What the task asks
Every line below that holds the word "from" must be listed.

Data excerpts
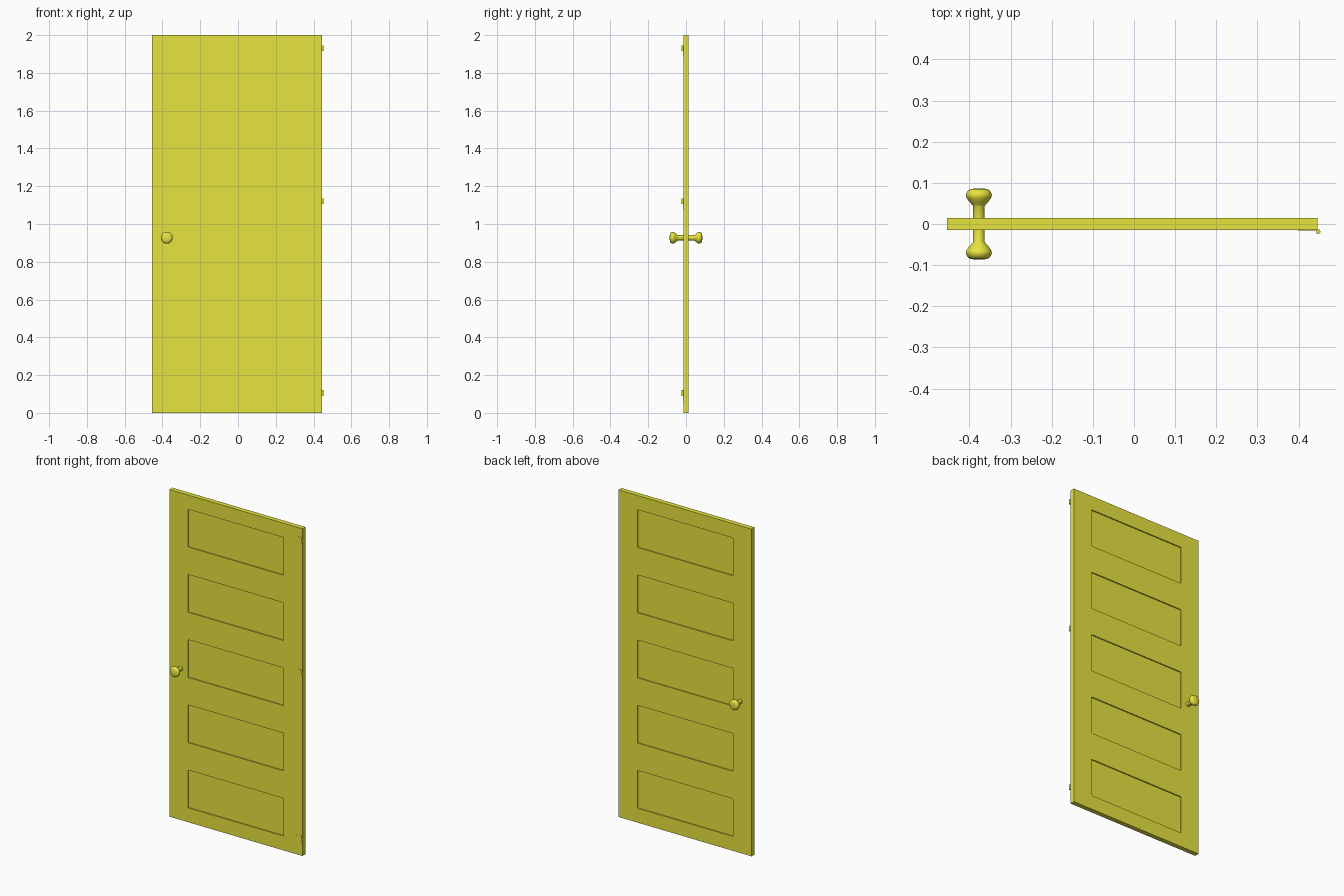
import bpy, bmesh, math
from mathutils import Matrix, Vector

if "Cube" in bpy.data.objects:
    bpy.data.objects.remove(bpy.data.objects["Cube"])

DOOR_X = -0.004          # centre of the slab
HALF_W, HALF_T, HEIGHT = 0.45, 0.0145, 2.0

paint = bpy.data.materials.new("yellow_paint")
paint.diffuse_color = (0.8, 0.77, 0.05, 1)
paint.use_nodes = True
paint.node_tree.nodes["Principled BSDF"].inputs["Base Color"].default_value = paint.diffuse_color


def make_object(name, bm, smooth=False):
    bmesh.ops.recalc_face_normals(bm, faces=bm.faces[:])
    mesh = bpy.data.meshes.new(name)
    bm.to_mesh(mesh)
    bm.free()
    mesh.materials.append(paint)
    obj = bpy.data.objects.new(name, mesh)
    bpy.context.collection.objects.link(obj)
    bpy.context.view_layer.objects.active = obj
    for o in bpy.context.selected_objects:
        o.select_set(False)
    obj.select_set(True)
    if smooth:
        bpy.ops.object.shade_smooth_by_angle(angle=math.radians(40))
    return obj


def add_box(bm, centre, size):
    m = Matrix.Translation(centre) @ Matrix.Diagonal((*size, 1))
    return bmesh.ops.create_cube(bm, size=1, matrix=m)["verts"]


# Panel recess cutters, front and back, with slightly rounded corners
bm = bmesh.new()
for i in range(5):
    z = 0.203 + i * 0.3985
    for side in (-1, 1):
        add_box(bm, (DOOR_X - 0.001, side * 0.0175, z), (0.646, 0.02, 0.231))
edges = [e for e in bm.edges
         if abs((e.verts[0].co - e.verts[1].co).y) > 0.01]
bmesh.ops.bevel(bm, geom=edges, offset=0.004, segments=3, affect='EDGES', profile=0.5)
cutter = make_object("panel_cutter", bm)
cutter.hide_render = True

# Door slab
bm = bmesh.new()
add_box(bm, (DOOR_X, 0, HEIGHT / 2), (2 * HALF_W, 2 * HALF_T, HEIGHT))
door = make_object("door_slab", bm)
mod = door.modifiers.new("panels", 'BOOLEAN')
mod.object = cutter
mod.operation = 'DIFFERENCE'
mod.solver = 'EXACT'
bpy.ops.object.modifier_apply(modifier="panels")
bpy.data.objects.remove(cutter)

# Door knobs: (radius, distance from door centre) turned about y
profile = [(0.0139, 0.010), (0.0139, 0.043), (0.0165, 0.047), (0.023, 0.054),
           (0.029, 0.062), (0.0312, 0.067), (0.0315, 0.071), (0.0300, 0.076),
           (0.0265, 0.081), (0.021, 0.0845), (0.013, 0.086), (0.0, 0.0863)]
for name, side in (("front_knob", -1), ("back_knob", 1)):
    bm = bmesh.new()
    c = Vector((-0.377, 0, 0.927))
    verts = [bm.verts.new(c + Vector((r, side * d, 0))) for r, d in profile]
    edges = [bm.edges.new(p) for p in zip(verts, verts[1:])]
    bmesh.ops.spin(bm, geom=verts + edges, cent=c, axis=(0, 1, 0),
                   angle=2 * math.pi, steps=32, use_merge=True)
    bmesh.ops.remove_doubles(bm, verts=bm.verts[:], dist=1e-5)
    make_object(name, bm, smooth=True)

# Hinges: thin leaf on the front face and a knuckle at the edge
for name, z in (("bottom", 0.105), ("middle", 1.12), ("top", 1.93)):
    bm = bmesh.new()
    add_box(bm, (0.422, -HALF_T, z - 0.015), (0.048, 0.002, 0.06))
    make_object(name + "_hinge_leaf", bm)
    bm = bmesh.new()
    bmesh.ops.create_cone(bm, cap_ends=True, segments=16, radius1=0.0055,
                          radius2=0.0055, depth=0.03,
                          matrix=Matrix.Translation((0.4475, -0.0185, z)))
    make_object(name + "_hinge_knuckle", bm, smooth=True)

--

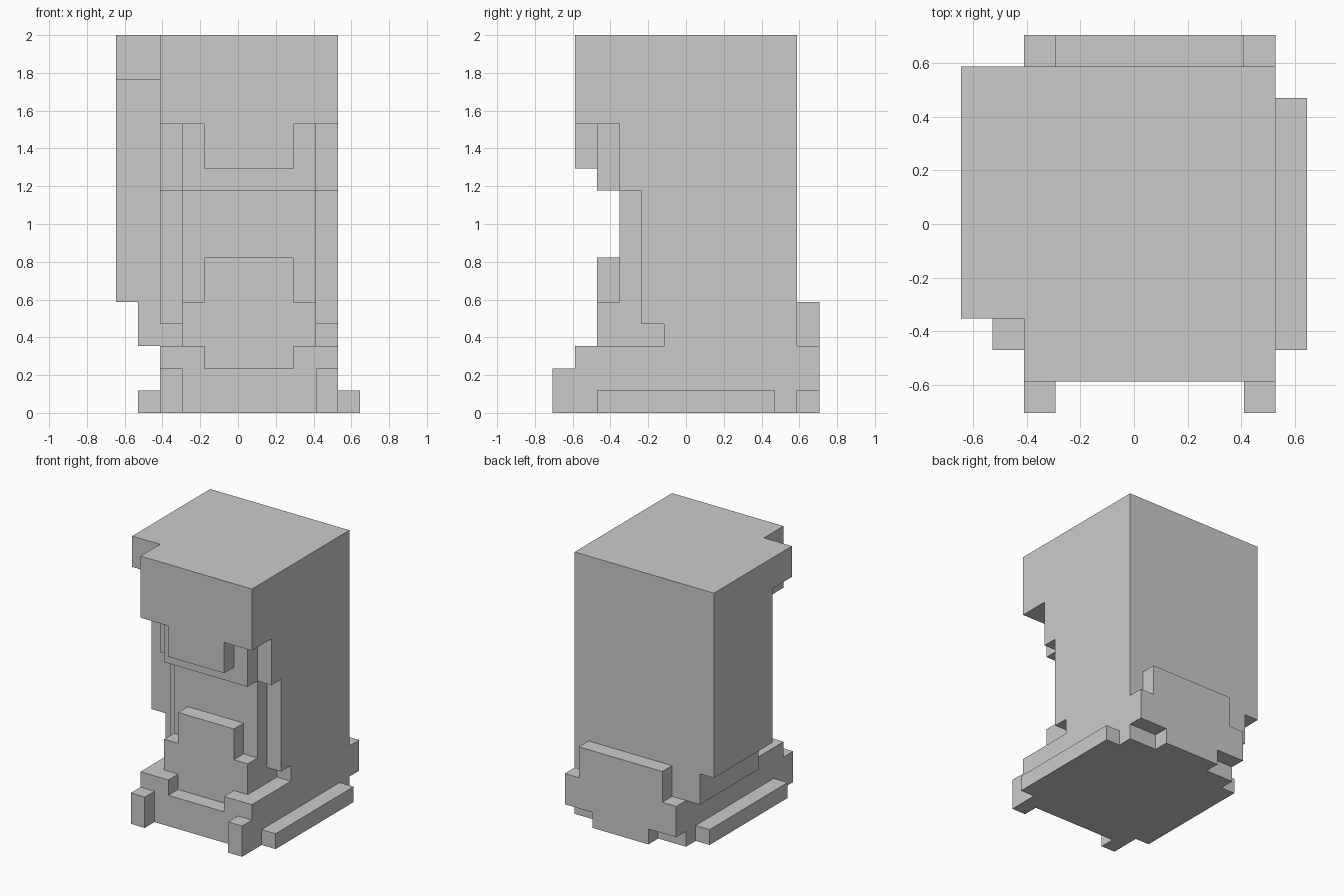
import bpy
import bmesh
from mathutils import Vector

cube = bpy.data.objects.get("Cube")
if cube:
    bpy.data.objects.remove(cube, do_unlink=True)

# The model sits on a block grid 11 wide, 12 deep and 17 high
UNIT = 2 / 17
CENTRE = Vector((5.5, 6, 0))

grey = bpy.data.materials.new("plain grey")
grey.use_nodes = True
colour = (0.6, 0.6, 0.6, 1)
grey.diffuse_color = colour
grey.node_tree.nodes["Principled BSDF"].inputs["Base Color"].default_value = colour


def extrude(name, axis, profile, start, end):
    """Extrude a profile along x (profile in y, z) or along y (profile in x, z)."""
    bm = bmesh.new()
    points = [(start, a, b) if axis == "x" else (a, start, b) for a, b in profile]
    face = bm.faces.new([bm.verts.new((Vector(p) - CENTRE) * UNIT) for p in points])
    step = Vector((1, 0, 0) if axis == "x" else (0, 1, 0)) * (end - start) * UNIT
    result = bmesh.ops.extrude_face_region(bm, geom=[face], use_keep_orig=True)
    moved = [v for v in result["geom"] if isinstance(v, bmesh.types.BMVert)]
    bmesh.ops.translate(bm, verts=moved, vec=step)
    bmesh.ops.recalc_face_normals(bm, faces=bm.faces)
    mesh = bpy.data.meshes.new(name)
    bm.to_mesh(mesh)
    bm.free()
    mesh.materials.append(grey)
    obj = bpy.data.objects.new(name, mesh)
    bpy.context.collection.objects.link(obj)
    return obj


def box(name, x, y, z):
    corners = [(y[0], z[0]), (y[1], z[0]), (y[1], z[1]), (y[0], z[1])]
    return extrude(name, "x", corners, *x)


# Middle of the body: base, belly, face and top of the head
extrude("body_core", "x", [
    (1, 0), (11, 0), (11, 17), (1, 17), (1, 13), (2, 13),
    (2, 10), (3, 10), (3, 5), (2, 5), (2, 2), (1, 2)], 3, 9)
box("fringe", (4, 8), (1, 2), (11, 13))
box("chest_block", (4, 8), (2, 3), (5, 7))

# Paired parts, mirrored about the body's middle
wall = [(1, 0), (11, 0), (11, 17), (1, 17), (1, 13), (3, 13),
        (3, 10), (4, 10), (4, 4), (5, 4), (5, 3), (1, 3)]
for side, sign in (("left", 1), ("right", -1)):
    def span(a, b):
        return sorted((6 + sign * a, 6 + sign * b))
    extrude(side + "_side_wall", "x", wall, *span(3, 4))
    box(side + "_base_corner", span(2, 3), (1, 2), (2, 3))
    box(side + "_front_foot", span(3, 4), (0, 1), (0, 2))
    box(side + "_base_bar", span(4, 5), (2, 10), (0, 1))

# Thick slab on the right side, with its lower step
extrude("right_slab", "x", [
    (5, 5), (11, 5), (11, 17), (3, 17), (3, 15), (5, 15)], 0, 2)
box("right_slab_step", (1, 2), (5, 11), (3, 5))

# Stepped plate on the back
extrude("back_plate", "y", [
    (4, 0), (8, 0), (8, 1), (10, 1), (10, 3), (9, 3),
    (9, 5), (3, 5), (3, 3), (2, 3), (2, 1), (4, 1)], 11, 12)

Response to the exercise
from mathutils import Matrix, Vector
# Door knobs: (radius, distance from door centre) turned about y
from mathutils import Vector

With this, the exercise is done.